Full access
Alan J. Hewitt, Ben B. B. Booth, Chris D. Jones, Eddy S. Robertson, Andy J. Wiltshire, Philip G. Sansom, David B. Stephenson, and Stan Yip

1. Introduction The global carbon cycle is a crucial component of future climate change, closely linking anthropogenic CO 2 emissions with future changes in atmospheric CO 2 concentration and hence climate ( Denman et al. 2007 ; Ciais et al. 2013 ). Inclusion of the carbon cycle as an interactive component in comprehensive Earth system models (ESMs) has grown since early coupled studies ( Cox et al. 2000 ) and intercomparisons such as the Coupled Carbon Cycle–Climate Model Intercomparison

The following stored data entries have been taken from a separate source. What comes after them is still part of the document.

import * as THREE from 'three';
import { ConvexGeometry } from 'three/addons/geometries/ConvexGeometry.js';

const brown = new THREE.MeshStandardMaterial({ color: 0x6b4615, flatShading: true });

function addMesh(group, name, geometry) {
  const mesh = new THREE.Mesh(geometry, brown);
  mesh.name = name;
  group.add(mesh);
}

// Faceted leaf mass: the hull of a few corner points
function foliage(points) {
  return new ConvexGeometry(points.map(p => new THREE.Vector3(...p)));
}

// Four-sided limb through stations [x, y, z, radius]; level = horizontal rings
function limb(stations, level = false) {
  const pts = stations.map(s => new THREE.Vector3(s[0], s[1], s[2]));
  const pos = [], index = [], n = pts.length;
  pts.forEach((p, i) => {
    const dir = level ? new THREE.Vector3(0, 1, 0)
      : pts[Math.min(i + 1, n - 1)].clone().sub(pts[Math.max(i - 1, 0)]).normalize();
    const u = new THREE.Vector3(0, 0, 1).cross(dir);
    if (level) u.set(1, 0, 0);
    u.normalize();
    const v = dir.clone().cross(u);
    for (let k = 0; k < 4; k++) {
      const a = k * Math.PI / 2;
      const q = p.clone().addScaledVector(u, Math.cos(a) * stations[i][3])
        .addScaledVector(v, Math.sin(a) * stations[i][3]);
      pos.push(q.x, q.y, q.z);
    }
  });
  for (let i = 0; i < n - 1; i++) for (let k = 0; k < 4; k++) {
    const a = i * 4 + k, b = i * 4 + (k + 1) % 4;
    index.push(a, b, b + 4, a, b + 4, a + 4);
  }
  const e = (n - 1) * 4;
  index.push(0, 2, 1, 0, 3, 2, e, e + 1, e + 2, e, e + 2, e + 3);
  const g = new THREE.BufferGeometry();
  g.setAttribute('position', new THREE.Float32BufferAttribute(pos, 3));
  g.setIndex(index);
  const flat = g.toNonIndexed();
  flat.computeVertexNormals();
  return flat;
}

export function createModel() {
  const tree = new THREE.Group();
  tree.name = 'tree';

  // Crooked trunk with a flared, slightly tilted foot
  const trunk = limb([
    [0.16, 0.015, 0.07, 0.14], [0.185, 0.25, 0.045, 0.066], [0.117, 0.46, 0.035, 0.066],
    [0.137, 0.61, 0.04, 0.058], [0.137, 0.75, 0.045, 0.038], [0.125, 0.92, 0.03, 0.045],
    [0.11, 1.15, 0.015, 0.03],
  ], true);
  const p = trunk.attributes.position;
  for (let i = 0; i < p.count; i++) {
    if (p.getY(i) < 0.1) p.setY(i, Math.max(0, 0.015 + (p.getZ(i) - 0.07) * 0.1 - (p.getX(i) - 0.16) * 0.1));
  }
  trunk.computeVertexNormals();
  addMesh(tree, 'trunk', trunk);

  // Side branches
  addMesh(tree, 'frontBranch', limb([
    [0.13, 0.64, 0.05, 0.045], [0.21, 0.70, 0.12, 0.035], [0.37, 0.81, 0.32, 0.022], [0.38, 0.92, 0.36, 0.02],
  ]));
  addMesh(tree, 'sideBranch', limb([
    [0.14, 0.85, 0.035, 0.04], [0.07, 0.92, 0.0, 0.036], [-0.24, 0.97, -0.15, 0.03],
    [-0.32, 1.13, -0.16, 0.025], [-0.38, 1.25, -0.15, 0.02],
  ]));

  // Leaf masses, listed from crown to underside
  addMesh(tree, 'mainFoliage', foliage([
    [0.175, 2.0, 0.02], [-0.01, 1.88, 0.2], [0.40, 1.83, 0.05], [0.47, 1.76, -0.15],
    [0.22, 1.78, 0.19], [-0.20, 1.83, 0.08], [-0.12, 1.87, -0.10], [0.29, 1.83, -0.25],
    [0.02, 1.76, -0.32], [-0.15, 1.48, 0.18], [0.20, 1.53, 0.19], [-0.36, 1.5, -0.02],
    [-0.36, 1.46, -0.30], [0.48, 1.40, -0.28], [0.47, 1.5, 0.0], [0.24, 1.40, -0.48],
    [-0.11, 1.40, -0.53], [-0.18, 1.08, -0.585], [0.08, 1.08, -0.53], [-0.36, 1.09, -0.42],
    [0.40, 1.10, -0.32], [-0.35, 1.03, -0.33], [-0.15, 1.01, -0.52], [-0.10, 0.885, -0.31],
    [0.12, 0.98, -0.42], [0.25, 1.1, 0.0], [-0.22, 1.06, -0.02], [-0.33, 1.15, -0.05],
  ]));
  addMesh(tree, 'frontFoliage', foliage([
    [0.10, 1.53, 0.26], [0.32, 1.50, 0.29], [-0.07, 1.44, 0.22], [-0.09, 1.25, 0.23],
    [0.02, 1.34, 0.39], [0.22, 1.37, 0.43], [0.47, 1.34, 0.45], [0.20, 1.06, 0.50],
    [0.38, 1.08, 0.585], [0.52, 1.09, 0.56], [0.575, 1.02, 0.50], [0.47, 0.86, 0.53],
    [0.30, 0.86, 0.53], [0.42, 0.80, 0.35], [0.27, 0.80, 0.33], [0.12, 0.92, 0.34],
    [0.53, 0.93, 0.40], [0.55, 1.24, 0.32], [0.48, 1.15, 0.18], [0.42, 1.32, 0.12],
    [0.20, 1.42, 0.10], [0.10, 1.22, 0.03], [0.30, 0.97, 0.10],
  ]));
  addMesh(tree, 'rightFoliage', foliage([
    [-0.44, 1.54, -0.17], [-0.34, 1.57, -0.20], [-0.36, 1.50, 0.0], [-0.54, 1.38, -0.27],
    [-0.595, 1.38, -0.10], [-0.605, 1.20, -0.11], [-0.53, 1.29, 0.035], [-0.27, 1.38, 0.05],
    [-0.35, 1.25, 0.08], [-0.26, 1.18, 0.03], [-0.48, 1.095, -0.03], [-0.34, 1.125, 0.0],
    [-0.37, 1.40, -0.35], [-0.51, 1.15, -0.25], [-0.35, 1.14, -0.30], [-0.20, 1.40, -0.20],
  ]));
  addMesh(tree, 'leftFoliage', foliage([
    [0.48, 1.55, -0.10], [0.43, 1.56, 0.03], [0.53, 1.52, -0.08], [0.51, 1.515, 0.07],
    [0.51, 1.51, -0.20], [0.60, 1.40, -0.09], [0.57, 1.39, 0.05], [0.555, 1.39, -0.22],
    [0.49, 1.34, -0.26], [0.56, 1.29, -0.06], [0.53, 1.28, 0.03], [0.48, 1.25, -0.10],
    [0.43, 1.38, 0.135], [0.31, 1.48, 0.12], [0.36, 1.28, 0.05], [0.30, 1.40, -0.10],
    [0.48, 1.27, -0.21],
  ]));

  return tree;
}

Full access
Atsushi Obata and Kiyotaka Shibata

and climate. The methane-induced changes in the Earth system can qualitatively be understood as described above but have not yet been quantified. For the study of changes in the Earth system, a numerical model that simulates the coupling of atmosphere–ocean general circulation, atmospheric chemistry, and the carbon cycle is useful because of the consistent interaction between geophysical and biogeochemical processes. With regard to a massive methane release event, although atmosphere–ocean models

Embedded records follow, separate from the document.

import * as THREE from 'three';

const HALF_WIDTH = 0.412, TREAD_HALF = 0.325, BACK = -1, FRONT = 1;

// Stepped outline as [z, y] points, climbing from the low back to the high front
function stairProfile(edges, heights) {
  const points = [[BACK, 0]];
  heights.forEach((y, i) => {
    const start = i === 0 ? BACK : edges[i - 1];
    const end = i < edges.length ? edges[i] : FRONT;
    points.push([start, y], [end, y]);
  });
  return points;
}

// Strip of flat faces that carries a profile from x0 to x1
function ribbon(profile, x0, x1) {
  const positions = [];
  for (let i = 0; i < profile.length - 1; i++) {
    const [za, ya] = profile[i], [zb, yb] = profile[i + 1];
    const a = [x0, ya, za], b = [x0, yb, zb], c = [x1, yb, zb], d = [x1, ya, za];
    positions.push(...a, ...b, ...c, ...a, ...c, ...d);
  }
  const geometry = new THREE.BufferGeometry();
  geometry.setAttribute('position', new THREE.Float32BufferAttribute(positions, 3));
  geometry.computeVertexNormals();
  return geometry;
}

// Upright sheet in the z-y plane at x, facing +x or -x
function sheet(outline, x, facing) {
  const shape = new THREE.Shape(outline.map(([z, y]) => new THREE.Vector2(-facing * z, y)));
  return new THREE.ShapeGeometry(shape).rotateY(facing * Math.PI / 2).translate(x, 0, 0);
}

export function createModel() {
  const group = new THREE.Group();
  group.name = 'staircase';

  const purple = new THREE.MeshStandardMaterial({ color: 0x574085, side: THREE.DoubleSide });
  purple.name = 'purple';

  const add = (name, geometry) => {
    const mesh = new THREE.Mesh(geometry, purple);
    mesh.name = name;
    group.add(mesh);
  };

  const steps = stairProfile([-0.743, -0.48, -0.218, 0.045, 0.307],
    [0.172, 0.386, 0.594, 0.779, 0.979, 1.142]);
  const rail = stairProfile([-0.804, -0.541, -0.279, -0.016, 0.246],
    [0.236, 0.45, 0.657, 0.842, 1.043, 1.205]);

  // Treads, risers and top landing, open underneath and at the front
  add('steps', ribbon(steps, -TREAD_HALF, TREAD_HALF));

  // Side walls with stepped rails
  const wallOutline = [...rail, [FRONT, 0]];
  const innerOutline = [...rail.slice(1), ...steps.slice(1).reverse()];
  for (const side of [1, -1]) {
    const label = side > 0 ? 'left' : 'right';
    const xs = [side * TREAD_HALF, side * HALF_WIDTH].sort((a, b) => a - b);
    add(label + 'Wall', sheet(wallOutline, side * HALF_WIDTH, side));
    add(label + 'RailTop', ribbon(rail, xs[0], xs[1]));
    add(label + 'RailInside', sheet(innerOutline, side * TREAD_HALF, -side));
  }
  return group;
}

Full access
J. S. Kimball, M. Zhao, A. D. McGuire, F. A. Heinsch, J. Clein, M. Calef, W. M. Jolly, S. Kang, S. E. Euskirchen, K. C. McDonald, and S. W. Running

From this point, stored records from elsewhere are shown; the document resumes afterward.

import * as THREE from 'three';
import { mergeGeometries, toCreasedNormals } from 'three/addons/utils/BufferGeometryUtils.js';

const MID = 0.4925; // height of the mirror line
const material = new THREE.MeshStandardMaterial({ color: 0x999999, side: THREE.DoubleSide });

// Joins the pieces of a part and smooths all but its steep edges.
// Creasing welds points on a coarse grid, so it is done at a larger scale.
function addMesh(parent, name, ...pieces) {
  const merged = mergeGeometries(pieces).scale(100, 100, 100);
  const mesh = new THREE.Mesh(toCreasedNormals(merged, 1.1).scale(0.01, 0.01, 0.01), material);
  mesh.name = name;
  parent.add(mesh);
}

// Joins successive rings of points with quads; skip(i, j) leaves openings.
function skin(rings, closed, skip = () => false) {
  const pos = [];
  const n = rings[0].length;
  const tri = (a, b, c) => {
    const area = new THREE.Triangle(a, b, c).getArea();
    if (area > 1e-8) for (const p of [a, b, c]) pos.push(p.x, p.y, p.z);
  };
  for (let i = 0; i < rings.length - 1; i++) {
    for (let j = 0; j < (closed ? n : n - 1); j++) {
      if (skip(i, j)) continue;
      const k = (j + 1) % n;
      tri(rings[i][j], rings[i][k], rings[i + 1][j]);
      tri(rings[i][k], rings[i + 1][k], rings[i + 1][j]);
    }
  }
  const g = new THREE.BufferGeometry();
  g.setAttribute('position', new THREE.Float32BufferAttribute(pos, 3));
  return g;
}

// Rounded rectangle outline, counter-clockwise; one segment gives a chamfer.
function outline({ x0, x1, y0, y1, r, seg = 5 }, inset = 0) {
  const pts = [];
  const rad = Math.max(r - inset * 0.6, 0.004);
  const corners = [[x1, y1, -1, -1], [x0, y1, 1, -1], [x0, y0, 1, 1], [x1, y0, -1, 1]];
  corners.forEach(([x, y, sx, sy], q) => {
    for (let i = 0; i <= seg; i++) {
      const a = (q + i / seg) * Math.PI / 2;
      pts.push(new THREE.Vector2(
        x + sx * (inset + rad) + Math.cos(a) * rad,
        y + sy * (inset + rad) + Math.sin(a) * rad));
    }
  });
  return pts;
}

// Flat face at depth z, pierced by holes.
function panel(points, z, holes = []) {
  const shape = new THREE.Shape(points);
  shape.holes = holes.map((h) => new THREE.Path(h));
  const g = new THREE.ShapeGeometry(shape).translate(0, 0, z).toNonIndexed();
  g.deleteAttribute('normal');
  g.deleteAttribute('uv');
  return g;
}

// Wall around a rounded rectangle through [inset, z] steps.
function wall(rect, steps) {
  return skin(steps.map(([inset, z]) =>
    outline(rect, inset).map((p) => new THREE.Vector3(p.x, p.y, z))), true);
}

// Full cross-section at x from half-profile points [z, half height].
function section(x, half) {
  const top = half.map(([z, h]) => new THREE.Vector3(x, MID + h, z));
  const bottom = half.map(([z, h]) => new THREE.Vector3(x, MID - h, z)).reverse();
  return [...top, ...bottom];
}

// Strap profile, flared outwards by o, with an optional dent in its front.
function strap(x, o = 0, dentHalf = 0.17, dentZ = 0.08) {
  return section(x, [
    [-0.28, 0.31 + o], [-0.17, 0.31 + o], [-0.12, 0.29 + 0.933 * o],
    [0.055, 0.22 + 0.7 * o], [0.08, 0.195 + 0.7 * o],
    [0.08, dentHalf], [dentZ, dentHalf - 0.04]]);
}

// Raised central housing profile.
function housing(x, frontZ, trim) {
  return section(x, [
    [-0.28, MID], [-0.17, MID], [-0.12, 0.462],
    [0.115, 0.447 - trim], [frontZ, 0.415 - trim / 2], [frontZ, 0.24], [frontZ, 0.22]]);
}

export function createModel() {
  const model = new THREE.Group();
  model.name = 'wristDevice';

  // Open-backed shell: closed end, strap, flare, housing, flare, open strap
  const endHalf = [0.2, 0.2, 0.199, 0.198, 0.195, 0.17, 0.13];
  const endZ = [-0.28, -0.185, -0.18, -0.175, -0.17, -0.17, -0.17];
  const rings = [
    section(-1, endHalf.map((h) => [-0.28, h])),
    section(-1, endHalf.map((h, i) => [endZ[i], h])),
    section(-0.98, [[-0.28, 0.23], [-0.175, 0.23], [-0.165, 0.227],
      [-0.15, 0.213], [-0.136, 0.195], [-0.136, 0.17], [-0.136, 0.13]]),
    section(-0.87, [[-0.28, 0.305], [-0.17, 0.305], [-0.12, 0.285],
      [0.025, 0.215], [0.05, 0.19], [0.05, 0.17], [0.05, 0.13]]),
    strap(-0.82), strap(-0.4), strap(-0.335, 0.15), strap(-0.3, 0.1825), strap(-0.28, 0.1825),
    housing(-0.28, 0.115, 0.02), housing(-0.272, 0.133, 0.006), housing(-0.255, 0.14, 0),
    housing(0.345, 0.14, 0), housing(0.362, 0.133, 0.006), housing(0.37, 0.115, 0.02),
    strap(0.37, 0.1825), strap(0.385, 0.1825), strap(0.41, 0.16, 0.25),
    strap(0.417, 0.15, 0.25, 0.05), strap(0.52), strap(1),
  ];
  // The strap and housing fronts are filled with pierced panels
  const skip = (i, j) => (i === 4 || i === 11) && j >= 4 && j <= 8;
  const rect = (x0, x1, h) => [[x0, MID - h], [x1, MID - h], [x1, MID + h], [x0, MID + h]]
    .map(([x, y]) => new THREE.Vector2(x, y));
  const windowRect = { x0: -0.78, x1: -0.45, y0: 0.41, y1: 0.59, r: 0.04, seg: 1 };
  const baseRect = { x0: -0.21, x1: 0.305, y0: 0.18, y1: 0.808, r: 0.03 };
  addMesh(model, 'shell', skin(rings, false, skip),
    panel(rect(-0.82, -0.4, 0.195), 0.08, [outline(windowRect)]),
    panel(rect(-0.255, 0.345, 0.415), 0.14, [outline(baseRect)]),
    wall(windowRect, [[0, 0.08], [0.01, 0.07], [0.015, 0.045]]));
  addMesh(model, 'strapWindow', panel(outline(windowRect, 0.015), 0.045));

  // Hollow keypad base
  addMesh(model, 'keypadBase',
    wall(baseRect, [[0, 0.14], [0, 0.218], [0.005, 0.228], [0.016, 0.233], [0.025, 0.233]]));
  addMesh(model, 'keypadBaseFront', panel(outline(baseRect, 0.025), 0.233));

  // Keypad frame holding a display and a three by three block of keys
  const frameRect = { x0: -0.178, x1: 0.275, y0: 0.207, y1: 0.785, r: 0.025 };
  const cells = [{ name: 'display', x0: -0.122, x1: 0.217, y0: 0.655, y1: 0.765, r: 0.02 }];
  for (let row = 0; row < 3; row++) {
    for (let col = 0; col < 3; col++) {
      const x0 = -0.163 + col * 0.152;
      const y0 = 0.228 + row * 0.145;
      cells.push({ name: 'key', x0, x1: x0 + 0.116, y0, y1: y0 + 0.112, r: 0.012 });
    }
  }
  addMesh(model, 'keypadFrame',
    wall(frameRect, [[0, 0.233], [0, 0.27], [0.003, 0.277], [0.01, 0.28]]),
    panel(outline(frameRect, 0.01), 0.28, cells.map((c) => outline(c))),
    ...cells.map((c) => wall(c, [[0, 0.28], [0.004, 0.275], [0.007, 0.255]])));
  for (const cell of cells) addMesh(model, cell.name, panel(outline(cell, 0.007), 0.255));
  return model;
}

patterns and trends from the remote sensing record in the context of more comprehensive simulations of the terrestrial carbon cycle. The Western Arctic Linkage Experiment (WALE) was initiated to investigate the role of northern terrestrial ecosystems in the larger Arctic system response to global change through model and satellite remote sensing analyses of regional carbon, water, and energy cycles (McGuire et al., see WALE Special Theme). The objectives of the current investigation are to assess

Full access
J. M. Gregory, C. D. Jones, P. Cadule, and P. Friedlingstein

climate change. Perturbations to the carbon cycle will change the storage of carbon on land and in the ocean, constituting a feedback on the atmospheric CO 2 concentration. Because of their potential importance for future climate change, representations of the relevant processes are being incorporated into AOGCMs. Simulated carbon cycle changes exhibit a large spread, indicating systematic uncertainty in the models ( Friedlingstein et al. 2006 ; Meehl et al. 2007 ; Plattner et al. 2008 ). As with

Full access
Kirsten Zickfeld, Michael Eby, H. Damon Matthews, Andreas Schmittner, and Andrew J. Weaver

atmospheric CO 2 and the response to climate change. The current generation of coupled climate–carbon cycle models simulates increases in carbon uptake in response to elevated CO 2 levels ( Friedlingstein et al. 2006 ; Plattner et al. 2008 ; Gregory et al. 2009 ; Boer and Arora 2009 ). This response slows the rate of atmospheric CO 2 increase and hence results in a negative feedback. This feedback will in the following be referred to as the “concentration–carbon cycle” feedback ( Boer and Arora 2009

Full access